Heating fuel prices have been volatile over the past few years. How high they may go in the future will depend on many factors including the world fuel supply situation, demand, level of inflation and the weather. Good energy conservation measures can help to offset this increase and keep production costs under control.
Keeping the greenhouse heating system in peak operating condition is a good starting point. It can save by increasing efficiency, providing more uniform temperature in the growing area, reducing service calls and letting you sleep through the night.
Protect fuel tanks. Twenty percent of all service calls result from dirty fuel or problems related to the flow of the fuel. Tanks should be located away from dusty locations and water tight fittings should be used. Outdoor tanks should be protected from harsh winter weather with an enclosure.
Have all heating units serviced before winter. The efficiency of most greenhouse heating systems can be improved by at least 5 percent. A first step towards this is to have a competent service person clean and adjust all furnaces and boilers before the start of the heating season. This should include:
Oil furnace servicing
- Change the fuel filter on oil furnaces. It is surprising how much sludge and dirt collects in the fuel.
- Replace the nozzle. Wear increases the nozzle orifice opening, increasing fuel usage. Select a nozzle with the correct spray angle to fit the firebox. Follow the manufacturers’ recommendations.
- Replace and adjust electrodes.
- Inspect safety controls including flame detector cell sensor, transformer, limit switch and fan control.
Gas furnace servicing
- On natural gas units, check gas inlet and manifold pressure to make sure it is properly set.
- On propane units check gas regulators for proper pressure settings and to be certain the regulator and gas port vents are not plugged
- Tank relief valves should be replaced every 5 to 10 years.
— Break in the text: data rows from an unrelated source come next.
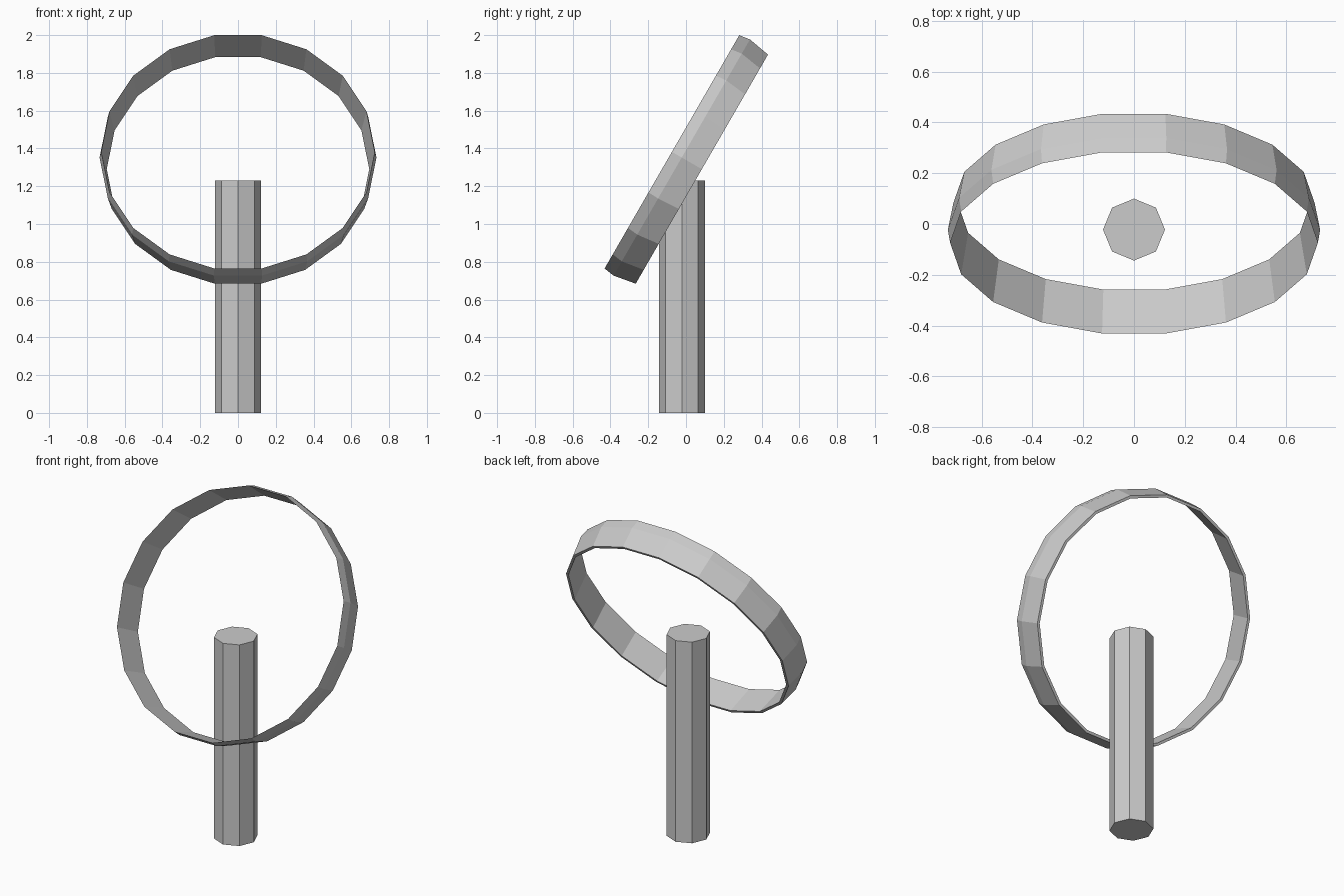
import bpy, bmesh, math
from mathutils import Matrix

if "Cube" in bpy.data.objects:
    bpy.data.objects.remove(bpy.data.objects["Cube"])

grey = bpy.data.materials.new("plain_grey")
grey.diffuse_color = (0.6, 0.6, 0.6, 1)
grey.use_nodes = True
grey.node_tree.nodes["Principled BSDF"].inputs["Base Color"].default_value = grey.diffuse_color


def finish(name, bm):
    bmesh.ops.recalc_face_normals(bm, faces=bm.faces)
    mesh = bpy.data.meshes.new(name)
    bm.to_mesh(mesh)
    bm.free()
    mesh.materials.append(grey)
    obj = bpy.data.objects.new(name, mesh)
    bpy.context.collection.objects.link(obj)
    return obj


# Eight-sided upright post
POST_R, POST_H = 0.122, 1.23
bm = bmesh.new()
bmesh.ops.create_cone(bm, cap_ends=True, segments=8, radius1=POST_R,
                      radius2=POST_R, depth=POST_H,
                      matrix=Matrix.Translation((0, -0.022, POST_H / 2)))
finish("post", bm)

# Tilted hoop: wedge cross-section (along axis, radius) swept in 18 steps
SIDES = 18
section = [(-0.086, 0.724), (-0.026, 0.733), (0.097, 0.711), (0.097, 0.695)]
bm = bmesh.new()
rings = []
for i in range(SIDES):
    a = 2 * math.pi * i / SIDES
    rings.append([bm.verts.new((r * math.cos(a), d, r * math.sin(a)))
                  for d, r in section])
n = len(section)
for i in range(SIDES):
    p, q = rings[i], rings[(i + 1) % SIDES]
    for j in range(n):
        k = (j + 1) % n
        bm.faces.new((p[j], p[k], q[k], q[j]))
hoop = finish("hoop", bm)
hoop.location = (0, 0, 1.339)
hoop.rotation_euler = (math.radians(-30), 0, 0)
- On larger systems an evaporator or vaporizer converts the liquid propane into the gaseous state. These heaters with safety valves and flame supervisor need to be checked and maintained
- The mixer, a valve which combines propane gas with atmospheric air, should be serviced and tested to manufacturers’ recommendations.
- It’s a good idea to operate the furnace on a monthly basis during the year to check for problems.
- Soot should be removed from heat exchanger surfaces. A 1/8-inch soot deposit can increase fuel consumption by as much as 10%. Brush and vacuum surfaces or clean them with special cleaning compounds.
- Exterior heat exchange surfaces, such as tubes, fins and radiators, collect considerable dust and dirt in a greenhouse atmosphere. Brush and vacuum surfaces to increase heat output.
- Clean blowers for efficient air movement.
- Drain off dirty water in steam and hot water systems. Analyze boiler water periodically to determine if treatment is needed.
Efficiency testing of a furnace or boiler is a 10-minute procedure that can indicate when problems begin to occur. It is the key to saving money on the heating bill. Increasing efficiency one or two percent can significantly reduce fuel consumption over the year. For example, a 2% increase in efficiency of a million Btu/hr burner operating 3300 hours from September to May will save about 650 gallons of fuel oil. This estimate is based on efficiency tests conducted on greenhouse heating equipment in Connecticut and Massachusetts.
The combustion process combines the carbon in the fuel with the oxygen in the air. The lack of adequate oxygen results in incomplete combustion and carbon buildup. A 400,000 Btu/hr furnace will require about 100 cubic feet of air/minute to operate efficiently. In tight poly and glass greenhouses, a makeup air supply of 1 square inch of intake area/2,000 Btu/hr burner input should be available from a pipe or louver through the endwall unless a separated-combustion heater is installed. These are installed with a direct connection to outside air.
Flue pipe connections should be tight and the chimney should extend at least 2 feet above the ridge of the greenhouse. The top of the chimney should be at least 8 feet above the combustion chamber and have a cap to prevent backdrafts and possible air pollution injury to plants. Consider installing a forced convection system to expel the combustion gasses.
Accurate controls are important to achieve high efficiency. The payback of replacing an old mechanical thermostat with a new electronic thermostat having a +/- 1 degree F differential is very short. The sensor should be shielded and aspirated with a small fan to quickly sense changes in the environment.
Air circulation will reduce temperature stratification in the greenhouse. Installing horizontal air flow (HAF) fans that move the air at 50 to 100 cubic feet/minute (cfm) can limit temperature differences to no more than 2 degrees at any point in the growing area; an overall capaity of 3 cfm per square foot of greenhouse/growing area is recommended. Use 1/10th horsepower circulating fans located 40 to 50 feet apart to create a circular flow pattern.
Additional Resources for Greenhouse Energy Conservation and Efficiency
Introduction to Greenhouse Efficiency and Energy Conservation
Contributors to this Article
- John Bartok, Jr., Agricultural Engineer, University of Connecticut
- Vern Grubinger, Professor, University of Vermont Extension
- Tina Smith, University of Massachusetts
- A.J. Both, Rutgers University